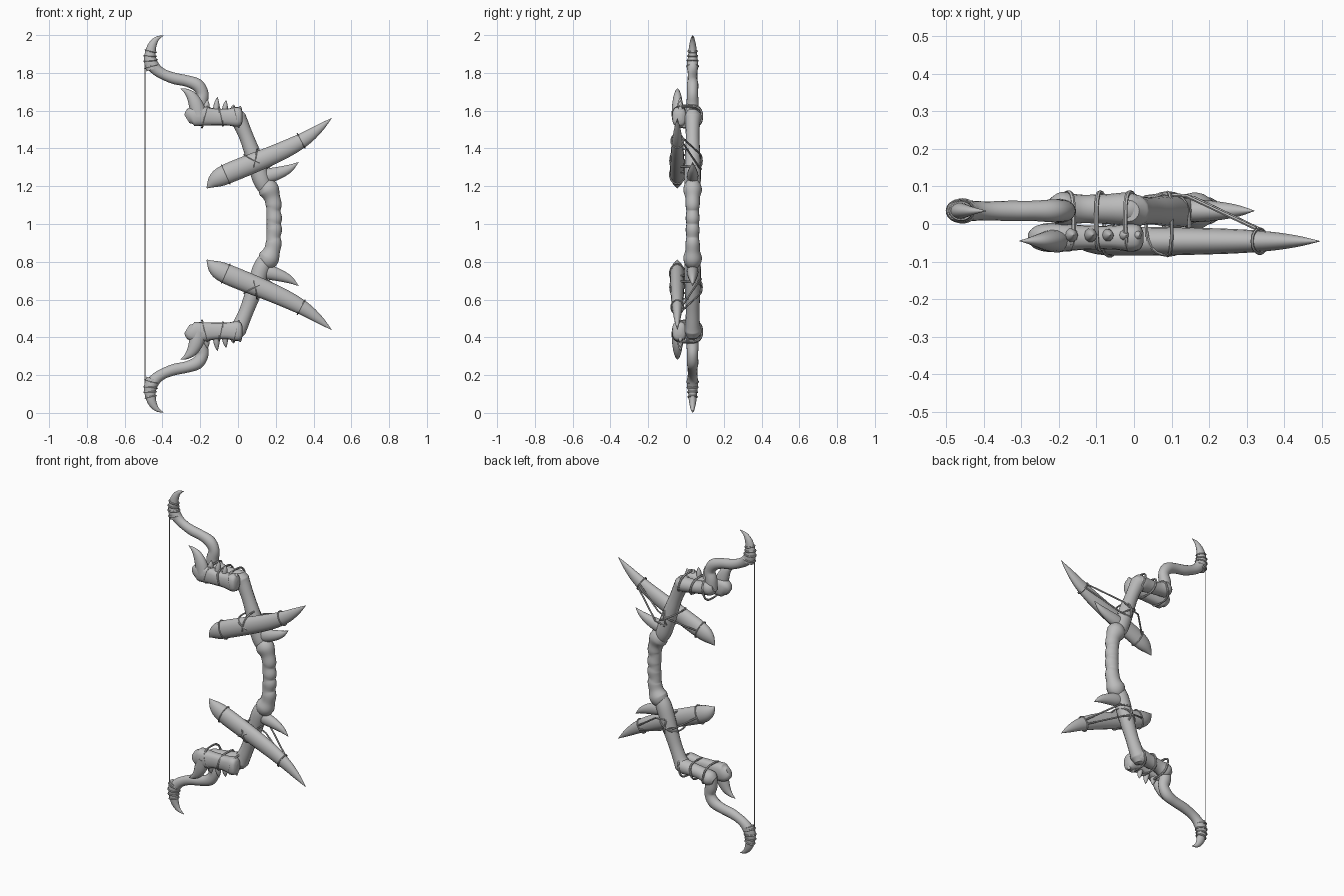
import bpy, bmesh, math
from mathutils import Vector

bone = bpy.data.materials.new("grey bone")
bone.diffuse_color = (0.5, 0.5, 0.5, 1)
Y = Vector((0, 1, 0))
LIMB_Y = 0.035
TUSK_Y = -0.046


def smooth_path(pts, steps):
    """Catmull-Rom interpolation of tuples of any length."""
    out = []
    for i in range(len(pts) - 1):
        p = [pts[max(i - 1, 0)], pts[i], pts[i + 1], pts[min(i + 2, len(pts) - 1)]]
        for k in range(steps):
            t = k / steps
            out.append([0.5 * (2 * b + (c - a) * t + (2 * a - 5 * b + 4 * c - d) * t * t
                               + (3 * b - a - 3 * c + d) * t ** 3) for a, b, c, d in zip(*p)])
    return out + [list(pts[-1])]


def sweep(name, pts, ref=Y, sides=16, power=1.0, cyclic=False, mirror=True):
    """Loft elliptical rings along (x, y, z, in-plane radius, depth radius) points."""
    bm = bmesh.new()
    n = len(pts)
    pos = [Vector(p[:3]) for p in pts]
    rings = []
    for i, p in enumerate(pts):
        a, b = (i - 1, (i + 1) % n) if cyclic else (max(i - 1, 0), min(i + 1, n - 1))
        t = (pos[b] - pos[a]).normalized()
        u = ref.cross(t).normalized()
        v = t.cross(u)
        ring = []
        for k in range(sides):
            c, s = math.cos(2 * math.pi * k / sides), math.sin(2 * math.pi * k / sides)
            c, s = (math.copysign(abs(q) ** power, q) for q in (c, s))
            co = pos[i] + u * c * max(p[3], 0.001) + v * s * max(p[4], 0.001)
            ring.append(bm.verts.new(co - Vector((0, 0, 1))))
        rings.append(ring)
    for i in range(n if cyclic else n - 1):
        r, q = rings[i], rings[(i + 1) % n]
        for k in range(sides):
            m = (k + 1) % sides
            bm.faces.new((r[k], r[m], q[m], q[k]))
    if not cyclic:
        bm.faces.new(rings[0])
        bm.faces.new(rings[-1])
    bmesh.ops.recalc_face_normals(bm, faces=bm.faces)
    me = bpy.data.meshes.new(name)
    bm.to_mesh(me)
    bm.free()
    me.materials.append(bone)
    ob = bpy.data.objects.new(name, me)
    ob.location.z = 1
    bpy.context.collection.objects.link(ob)
    if mirror:  # lower half copies the upper half
        mod = ob.modifiers.new("lower half", "MIRROR")
        mod.use_axis = (False, False, True)
        mod.use_mirror_merge = False
    bpy.context.view_layer.objects.active = ob
    ob.select_set(True)
    bpy.ops.object.shade_smooth_by_angle(angle=math.radians(50))
    ob.select_set(False)
    return ob


def horn(name, pts, y, depth=1.0, steps=5, **kw):
    """Tapering tube in the plane of the bow from (x, z, radius) points."""
    path = [(x, y, z, r, r * depth) for x, z, r in pts]
    return sweep(name, smooth_path(path, steps), **kw)


def band(name, x, y, z, a, b, angle, r=0.006, power=1.0):
    """Cord loop around a part that runs at the given angle in the bow plane."""
    axis = Vector((math.cos(angle), 0, math.sin(angle)))
    u = axis.cross(Y)
    pts = []
    for k in range(28):
        c, s = math.cos(k * math.pi / 14), math.sin(k * math.pi / 14)
        c, s = (math.copysign(abs(q) ** power, q) for q in (c, s))
        pts.append((*(Vector((x, y, z)) + u * c * a + Y * s * b), r, r))
    sweep(name, pts, ref=axis, sides=6, cyclic=True)


def cord(name, pts, r=0.005):
    sweep(name, [(*p, r, r) for p in pts], ref=Vector((0.3, 0.2, 1)).normalized(), sides=6)


# Grip with knobbly ends, running through both halves
half = [(0.125, 1.215, 0.02), (0.14, 1.205, 0.045), (0.163, 1.18, 0.055), (0.18, 1.14, 0.043),
        (0.189, 1.10, 0.042), (0.187, 1.07, 0.037), (0.192, 1.03, 0.041)]
horn("grip", half + [(0.189, 1.0, 0.037)] + [(x, 2 - z, r) for x, z, r in reversed(half)],
     LIMB_Y, 0.9, mirror=False)

# Limb bones from the grip outwards
horn("inner_limb", [(0.155, 1.16, 0.03), (0.13, 1.22, 0.045), (0.105, 1.29, 0.046), (0.075, 1.38, 0.042),
                    (0.045, 1.46, 0.038), (0.015, 1.53, 0.041), (-0.005, 1.565, 0.047),
                    (-0.015, 1.60, 0.03)], LIMB_Y, 0.95)
horn("middle_limb", [(0.02, 1.555, 0.03), (-0.01, 1.562, 0.044), (-0.07, 1.567, 0.04),
                     (-0.14, 1.575, 0.038), (-0.195, 1.59, 0.045), (-0.225, 1.60, 0.025)], LIMB_Y + 0.005)
horn("outer_limb", [(-0.2, 1.58, 0.035), (-0.197, 1.64, 0.036), (-0.188, 1.69, 0.032),
                    (-0.215, 1.735, 0.034), (-0.27, 1.757, 0.03), (-0.335, 1.77, 0.03),
                    (-0.39, 1.79, 0.028), (-0.43, 1.815, 0.03), (-0.458, 1.85, 0.033),
                    (-0.465, 1.88, 0.028)], LIMB_Y, 0.9)

# Curved tip horn with wrapped cord
horn("tip_horn", [(-0.45, 1.82, 0.036), (-0.463, 1.86, 0.034), (-0.465, 1.90, 0.029),
                  (-0.454, 1.945, 0.023), (-0.43, 1.98, 0.013), (-0.395, 1.998, 0.001)], LIMB_Y, 0.8)
for i, (x, z, r) in enumerate([(-0.457, 1.835, 0.036), (-0.463, 1.865, 0.034),
                               (-0.465, 1.89, 0.031), (-0.462, 1.915, 0.028)]):
    band(f"tip_wrap_{i}", x, LIMB_Y, z, r, r * 0.8, math.radians(105 - i * 9), 0.005)

# Jaw bone in front of the limb, with its rear hook and teeth
horn("jaw", [(-0.27, 1.555, 0.025), (-0.245, 1.568, 0.05), (-0.20, 1.572, 0.053), (-0.13, 1.567, 0.045),
             (-0.06, 1.566, 0.044), (-0.01, 1.567, 0.052), (0.015, 1.567, 0.045), (0.025, 1.567, 0.02)],
     -0.036, 0.72, power=0.75)
horn("jaw_hook", [(-0.205, 1.57, 0.042), (-0.222, 1.63, 0.038), (-0.245, 1.675, 0.028),
                  (-0.275, 1.703, 0.014), (-0.305, 1.717, 0.001)], -0.045, 0.75)
for i, (x, z, r) in enumerate([(-0.165, 1.66, 0.02), (-0.113, 1.672, 0.019), (-0.067, 1.655, 0.017),
                               (-0.025, 1.632, 0.016), (0.01, 1.625, 0.014)]):
    horn(f"tooth_{i}", [(x - 0.005, 1.58, r), (x, (1.6 + z) / 2, r * 0.75), (x + 0.004, z, 0.001)],
         -0.03, 1.1, sides=10)

# Cords binding jaw and limb
for i, (x, a, tilt) in enumerate([(-0.175, 0.06, -14), (-0.09, 0.05, 12), (-0.01, 0.056, 14)]):
    band(f"jaw_binding_{i}", x, 0.008, 1.57, a, 0.076, math.radians(tilt), 0.006, 0.7)

# Large tusk blade and the small spike near the grip
horn("tusk", [(-0.165, 1.19, 0.002), (-0.125, 1.228, 0.038), (-0.07, 1.26, 0.052), (0.05, 1.31, 0.053),
              (0.16, 1.355, 0.05), (0.27, 1.405, 0.045), (0.36, 1.455, 0.036), (0.435, 1.51, 0.021),
              (0.495, 1.56, 0.001)], TUSK_Y, 0.72)
horn("spike", [(0.10, 1.24, 0.03), (0.16, 1.255, 0.038), (0.22, 1.272, 0.032),
               (0.275, 1.295, 0.02), (0.32, 1.327, 0.001)], LIMB_Y, 0.8)

# Cords binding tusk and limb
band("tusk_ring_outer", 0.335, TUSK_Y, 1.44, 0.043, 0.033, math.radians(28), 0.004)
band("tusk_ring_inner", -0.065, TUSK_Y, 1.262, 0.055, 0.04, math.radians(24), 0.004)
band("tusk_binding_a", 0.09, 0.0, 1.335, 0.062, 0.084, math.radians(-10), 0.005, 0.8)
band("tusk_binding_b", 0.09, 0.0, 1.335, 0.065, 0.082, math.radians(62), 0.005, 0.8)
cord("cord_outer_top", [(0.325, -0.012, 1.45), (0.14, 0.075, 1.37), (0.07, 0.08, 1.34)])
cord("cord_outer_low", [(0.335, -0.014, 1.425), (0.16, 0.07, 1.30), (0.09, 0.08, 1.29)])
cord("cord_inner", [(-0.065, -0.008, 1.27), (0.03, 0.072, 1.33), (0.09, 0.08, 1.34)])

# Bowstring
sweep("bowstring", [(-0.493, LIMB_Y, z, 0.002, 0.002) for z in (0.14, 1.0, 1.86)],
      sides=6, mirror=False)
+-------+
Could you return the lines in the entries above that contain "sides"?

def sweep(name, pts, ref=Y, sides=16, power=1.0, cyclic=False, mirror=True):
        for k in range(sides):
            c, s = math.cos(2 * math.pi * k / sides), math.sin(2 * math.pi * k / sides)
        for k in range(sides):
            m = (k + 1) % sides
    sweep(name, pts, ref=axis, sides=6, cyclic=True)
    sweep(name, [(*p, r, r) for p in pts], ref=Vector((0.3, 0.2, 1)).normalized(), sides=6)
         -0.03, 1.1, sides=10)
      sides=6, mirror=False)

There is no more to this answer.